_Activity_:
Would you write out, word for word, each line of the records below from the top through the one holding "angle = math.tau"?

(Dataset items)
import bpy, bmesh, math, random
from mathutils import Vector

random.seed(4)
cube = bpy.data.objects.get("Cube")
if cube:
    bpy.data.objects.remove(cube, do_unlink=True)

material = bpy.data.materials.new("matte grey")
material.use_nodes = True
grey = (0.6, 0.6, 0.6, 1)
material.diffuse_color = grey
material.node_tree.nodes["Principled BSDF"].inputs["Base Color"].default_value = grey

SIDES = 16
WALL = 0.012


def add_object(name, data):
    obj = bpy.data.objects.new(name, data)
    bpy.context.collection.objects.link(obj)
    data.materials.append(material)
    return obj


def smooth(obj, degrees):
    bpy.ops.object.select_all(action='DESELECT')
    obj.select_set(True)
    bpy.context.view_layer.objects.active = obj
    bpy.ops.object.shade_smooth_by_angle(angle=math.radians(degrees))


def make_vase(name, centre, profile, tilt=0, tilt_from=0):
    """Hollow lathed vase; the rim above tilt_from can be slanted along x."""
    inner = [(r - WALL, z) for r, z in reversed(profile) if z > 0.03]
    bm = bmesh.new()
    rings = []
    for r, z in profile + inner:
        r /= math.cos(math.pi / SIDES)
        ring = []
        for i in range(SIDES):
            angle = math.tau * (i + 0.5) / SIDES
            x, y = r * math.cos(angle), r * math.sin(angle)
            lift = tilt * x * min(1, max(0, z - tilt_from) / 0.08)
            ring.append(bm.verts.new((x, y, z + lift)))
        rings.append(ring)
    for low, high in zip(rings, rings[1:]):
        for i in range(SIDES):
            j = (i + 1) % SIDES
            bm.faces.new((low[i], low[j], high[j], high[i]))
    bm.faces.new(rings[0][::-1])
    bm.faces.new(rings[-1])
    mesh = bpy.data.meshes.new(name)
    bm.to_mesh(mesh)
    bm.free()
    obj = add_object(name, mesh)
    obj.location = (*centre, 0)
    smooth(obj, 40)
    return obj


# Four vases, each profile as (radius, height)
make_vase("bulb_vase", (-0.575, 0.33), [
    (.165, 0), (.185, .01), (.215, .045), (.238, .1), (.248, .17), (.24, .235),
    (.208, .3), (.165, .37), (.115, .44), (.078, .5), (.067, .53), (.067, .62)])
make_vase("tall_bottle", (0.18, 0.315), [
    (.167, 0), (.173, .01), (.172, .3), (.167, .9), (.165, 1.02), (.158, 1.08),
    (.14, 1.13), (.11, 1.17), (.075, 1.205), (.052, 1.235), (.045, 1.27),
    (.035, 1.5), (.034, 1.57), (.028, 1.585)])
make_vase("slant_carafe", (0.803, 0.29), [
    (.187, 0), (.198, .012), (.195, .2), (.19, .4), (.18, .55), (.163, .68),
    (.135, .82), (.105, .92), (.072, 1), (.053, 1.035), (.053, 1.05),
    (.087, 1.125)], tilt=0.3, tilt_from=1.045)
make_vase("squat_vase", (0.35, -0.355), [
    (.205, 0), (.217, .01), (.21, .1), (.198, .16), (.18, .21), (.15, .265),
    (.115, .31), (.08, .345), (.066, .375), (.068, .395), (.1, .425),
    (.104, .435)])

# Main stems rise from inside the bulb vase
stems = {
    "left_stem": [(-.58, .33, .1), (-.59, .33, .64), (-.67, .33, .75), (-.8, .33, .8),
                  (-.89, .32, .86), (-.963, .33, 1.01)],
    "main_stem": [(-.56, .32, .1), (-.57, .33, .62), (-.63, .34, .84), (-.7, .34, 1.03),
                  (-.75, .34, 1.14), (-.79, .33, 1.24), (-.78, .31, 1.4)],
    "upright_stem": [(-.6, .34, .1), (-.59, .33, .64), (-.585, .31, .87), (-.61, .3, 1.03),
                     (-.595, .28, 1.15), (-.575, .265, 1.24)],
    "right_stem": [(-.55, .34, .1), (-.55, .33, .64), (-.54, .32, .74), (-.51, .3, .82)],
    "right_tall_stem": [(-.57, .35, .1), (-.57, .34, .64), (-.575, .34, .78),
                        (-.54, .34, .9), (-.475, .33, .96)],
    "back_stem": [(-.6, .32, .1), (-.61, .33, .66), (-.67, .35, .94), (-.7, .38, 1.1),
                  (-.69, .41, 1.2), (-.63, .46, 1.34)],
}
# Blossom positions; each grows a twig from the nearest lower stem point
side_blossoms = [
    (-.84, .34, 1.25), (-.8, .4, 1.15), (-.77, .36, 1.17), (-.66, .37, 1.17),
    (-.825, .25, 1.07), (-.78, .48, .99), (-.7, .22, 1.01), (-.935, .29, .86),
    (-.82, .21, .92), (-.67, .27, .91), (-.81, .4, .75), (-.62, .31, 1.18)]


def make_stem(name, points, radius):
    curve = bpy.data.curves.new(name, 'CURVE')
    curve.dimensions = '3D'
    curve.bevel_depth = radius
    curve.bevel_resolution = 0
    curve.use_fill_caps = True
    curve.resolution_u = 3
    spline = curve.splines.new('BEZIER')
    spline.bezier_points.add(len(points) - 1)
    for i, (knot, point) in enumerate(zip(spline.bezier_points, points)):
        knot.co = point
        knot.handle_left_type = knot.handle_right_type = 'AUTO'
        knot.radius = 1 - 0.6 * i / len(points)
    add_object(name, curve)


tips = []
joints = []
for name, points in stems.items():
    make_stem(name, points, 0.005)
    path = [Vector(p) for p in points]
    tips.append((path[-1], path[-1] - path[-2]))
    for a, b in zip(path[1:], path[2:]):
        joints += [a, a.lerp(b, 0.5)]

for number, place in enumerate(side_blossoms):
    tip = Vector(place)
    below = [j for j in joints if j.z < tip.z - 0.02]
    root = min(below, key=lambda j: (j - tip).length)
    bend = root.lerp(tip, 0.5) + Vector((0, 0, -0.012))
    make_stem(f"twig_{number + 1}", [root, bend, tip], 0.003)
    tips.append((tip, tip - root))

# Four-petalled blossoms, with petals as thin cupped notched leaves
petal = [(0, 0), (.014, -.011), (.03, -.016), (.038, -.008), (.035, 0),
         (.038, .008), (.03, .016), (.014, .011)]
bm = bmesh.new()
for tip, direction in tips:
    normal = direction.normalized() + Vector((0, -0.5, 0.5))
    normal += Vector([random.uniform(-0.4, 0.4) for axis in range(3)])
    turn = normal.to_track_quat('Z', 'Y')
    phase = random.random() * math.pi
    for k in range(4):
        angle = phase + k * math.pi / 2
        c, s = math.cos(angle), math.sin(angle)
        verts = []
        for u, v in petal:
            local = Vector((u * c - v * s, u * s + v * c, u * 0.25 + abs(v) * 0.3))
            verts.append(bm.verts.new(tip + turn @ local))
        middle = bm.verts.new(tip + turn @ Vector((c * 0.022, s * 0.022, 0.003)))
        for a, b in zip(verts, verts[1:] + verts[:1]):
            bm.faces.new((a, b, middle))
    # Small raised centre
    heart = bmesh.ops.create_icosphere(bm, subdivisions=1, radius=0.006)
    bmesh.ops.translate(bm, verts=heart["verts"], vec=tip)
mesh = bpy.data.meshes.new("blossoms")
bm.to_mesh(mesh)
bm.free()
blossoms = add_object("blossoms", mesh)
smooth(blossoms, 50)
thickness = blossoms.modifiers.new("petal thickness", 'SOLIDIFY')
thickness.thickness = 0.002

_Response_:
import bpy, bmesh, math, random
from mathutils import Vector

random.seed(4)
cube = bpy.data.objects.get("Cube")
if cube:
    bpy.data.objects.remove(cube, do_unlink=True)

material = bpy.data.materials.new("matte grey")
material.use_nodes = True
grey = (0.6, 0.6, 0.6, 1)
material.diffuse_color = grey
material.node_tree.nodes["Principled BSDF"].inputs["Base Color"].default_value = grey

SIDES = 16
WALL = 0.012


def add_object(name, data):
    obj = bpy.data.objects.new(name, data)
    bpy.context.collection.objects.link(obj)
    data.materials.append(material)
    return obj


def smooth(obj, degrees):
    bpy.ops.object.select_all(action='DESELECT')
    obj.select_set(True)
    bpy.context.view_layer.objects.active = obj
    bpy.ops.object.shade_smooth_by_angle(angle=math.radians(degrees))


def make_vase(name, centre, profile, tilt=0, tilt_from=0):
    """Hollow lathed vase; the rim above tilt_from can be slanted along x."""
    inner = [(r - WALL, z) for r, z in reversed(profile) if z > 0.03]
    bm = bmesh.new()
    rings = []
    for r, z in profile + inner:
        r /= math.cos(math.pi / SIDES)
        ring = []
        for i in range(SIDES):
            angle = math.tau * (i + 0.5) / SIDES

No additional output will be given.